Deferred payment agreements
In 2015 deferred payment agreements (DPAs) were introduced by the Government, its intended to ensure that people weren't forced to sell their home to pay for their care home bills1. In Northern Ireland, there is no formal deferred payment system, but it might still be available, your client can contact their View - Health and Social Care Trust.
Someone who can’t pay their long-term care fees can apply for a DPA, which is a long-term loan from their local authority that is secured against their home. It means the local authority will help to pay the care costs until the property is sold or the homeowner dies. At this point, the loan is repaid. The local authority must be paid within 90 days of the date of death or the date the property or asset is sold or disposed, whichever is sooner.
The Disposable Income Allowance
Anyone entering a DPA is still allowed to keep some income to pay for any costs they may incur maintaining the home. This is called the Disposable Income Allowance (DIA) and is set at £144 a week.
- What is the criteria for qualifying?
- What is the cost?
- Who might this be suitable for?
- How can your client apply?
What is the criteria for qualifying?
Eligibility for a deferred payment agreement (DPA) varies across the UK. In England, the qualifying conditions for a person applying are:
- Receiving long-term care in a care home or soon will be.
- Financially assessed as having less than £23,250 in savings, other than their property or pension pot.

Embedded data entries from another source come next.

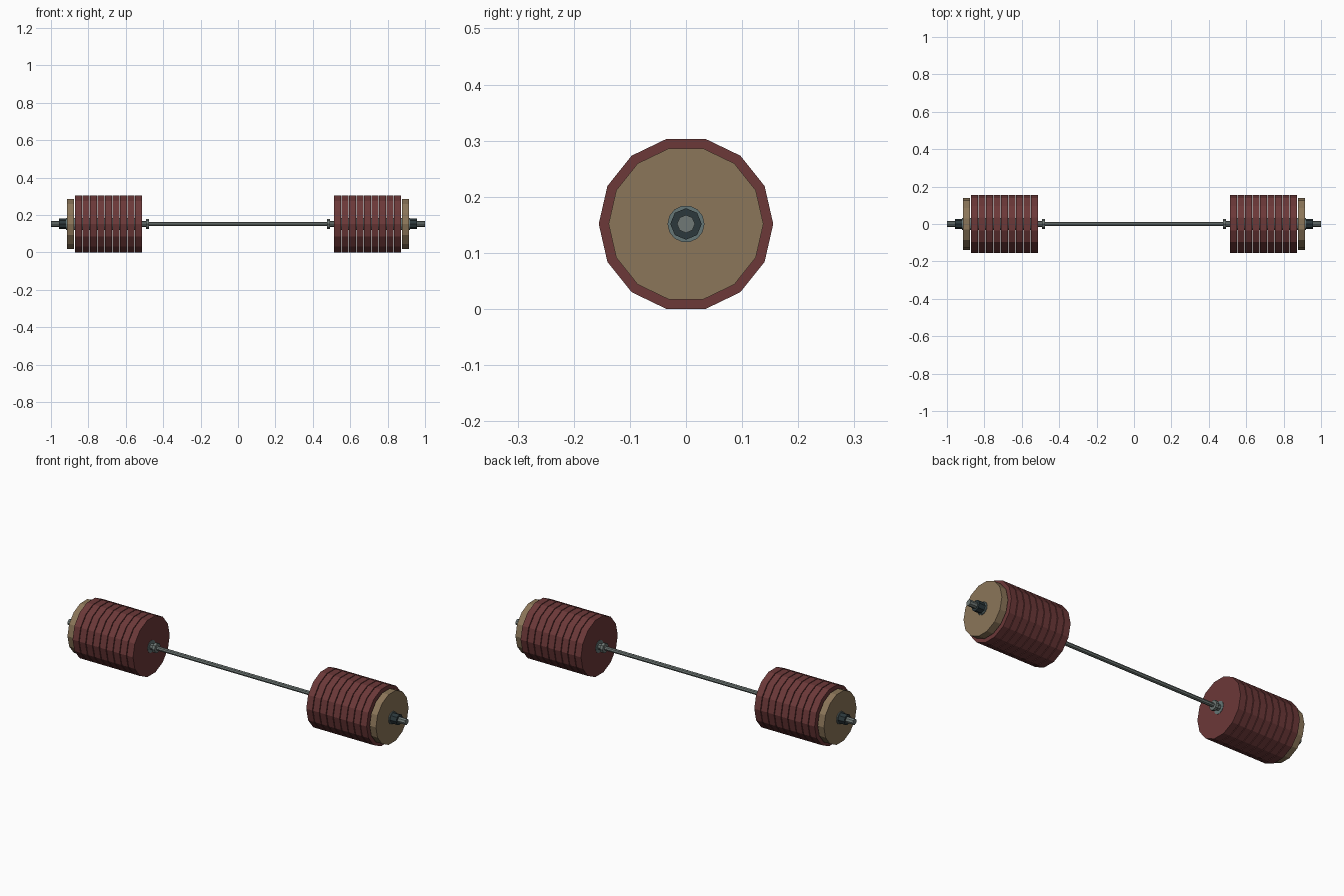
import bpy, math

cube = bpy.data.objects.get("Cube")
if cube:
    bpy.data.objects.remove(cube)

PLATE_R = 0.1555
AXIS_Z = PLATE_R * math.cos(math.pi / 14)


def material(name, color):
    m = bpy.data.materials.new(name)
    m.use_nodes = True
    m.diffuse_color = (*color, 1)
    m.node_tree.nodes["Principled BSDF"].inputs["Base Color"].default_value = (*color, 1)
    return m


RED = material("dark red", (0.15, 0.04, 0.04))
TAN = material("tan", (0.26, 0.18, 0.10))
STEEL = material("steel grey", (0.16, 0.19, 0.18))
TEAL = material("teal grey", (0.13, 0.18, 0.18))
DARK = material("dark collar", (0.025, 0.04, 0.045))


def disc(name, x0, x1, radius, sides, mat, turn=0.0):
    """Flat-sided cylinder along x from x0 to x1."""
    bpy.ops.mesh.primitive_cylinder_add(
        vertices=sides, radius=radius, depth=abs(x1 - x0),
        location=((x0 + x1) / 2, 0, AXIS_Z),
        rotation=(math.pi / 2 + turn, 0, 0))
    ob = bpy.context.object
    ob.rotation_euler = (turn, math.pi / 2, 0)
    ob.rotation_mode = 'XYZ'
    # bake the lying-down orientation into the mesh
    for v in ob.data.vertices:
        x, y, z = v.co
        c, s = math.cos(turn), math.sin(turn)
        v.co = (z, y * c - x * s, y * s + x * c)
    ob.rotation_euler = (0, 0, 0)
    ob.name = name
    ob.data.materials.append(mat)
    return ob


# Grip bar
disc("grip_bar", -0.5, 0.5, 0.011, 8, STEEL)

for side, s in (("left", 1), ("right", -1)):
    # Inner stop: lip and neck
    disc(side + "_stop_lip", s * 0.477, s * 0.492, 0.026, 8, STEEL)
    disc(side + "_stop_neck", s * 0.492, s * 0.516, 0.016, 8, STEEL)
    # Sleeve through the plates, with the bar end
    disc(side + "_sleeve", s * 0.512, s * 0.919, 0.033, 14, TEAL)
    disc(side + "_bar_end", s * 0.915, s * 1.0, 0.016, 8, STEEL)
    # Stacked plates
    for i in range(9):
        x = 0.5135 + i * 0.0402
        disc(f"{side}_plate_{i + 1}", s * x, s * (x + 0.0362), PLATE_R, 14, RED)
    disc(side + "_outer_plate", s * 0.877, s * 0.914, 0.138, 14, TAN)
    # Locking collar
    disc(side + "_collar", s * 0.92, s * 0.957, 0.028, 8, DARK)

- A homeowner of a property that isn’t occupied by a spouse, partner, dependent child or a relative aged over 60, or someone who is sick or disabled.
Your client can't usually use more than 90% of the value of their home, though many local authorities set a lower limit between 70% and 80%. The local authority will take any pension income and certain benefits towards the cost of care into account before calculating the shortfall. The local authority should also ignore the value of any property for the first 12 weeks and help with funding during this period, so the agreement usually begins when someone has been in a care home for 12 weeks or more.
A legal agreement will be put in place with the local authority and they'll usually put a legal charge on the property to ensure the money owed in care fees will be repaid.
- Your client doesn't have to find the money straight away to pay for care.
- Property price values may increase in the future.
- Your client can carry on claiming Attendance Allowance, Disability Living Allowance (care component) or Personal Independence Payment (daily living component).
- Your client could rent the property. The local authority has to agree to this and could potentially place one of their tenants into the property. It could also affect any means-tested benefits being paid.
- Ongoing maintenance of the property.
- Your client may need to continue to pay bills such as water, gas, electricity and home insurance.
- Not accruing the interest that could be achieved by selling the property and putting the capital into savings or investments.
- House prices could fall leaving your client with less money to pay back the fees.
More about care funding
Find out more information from care funding resources.
We've selected a range of articles and further information on deferred payment agreements.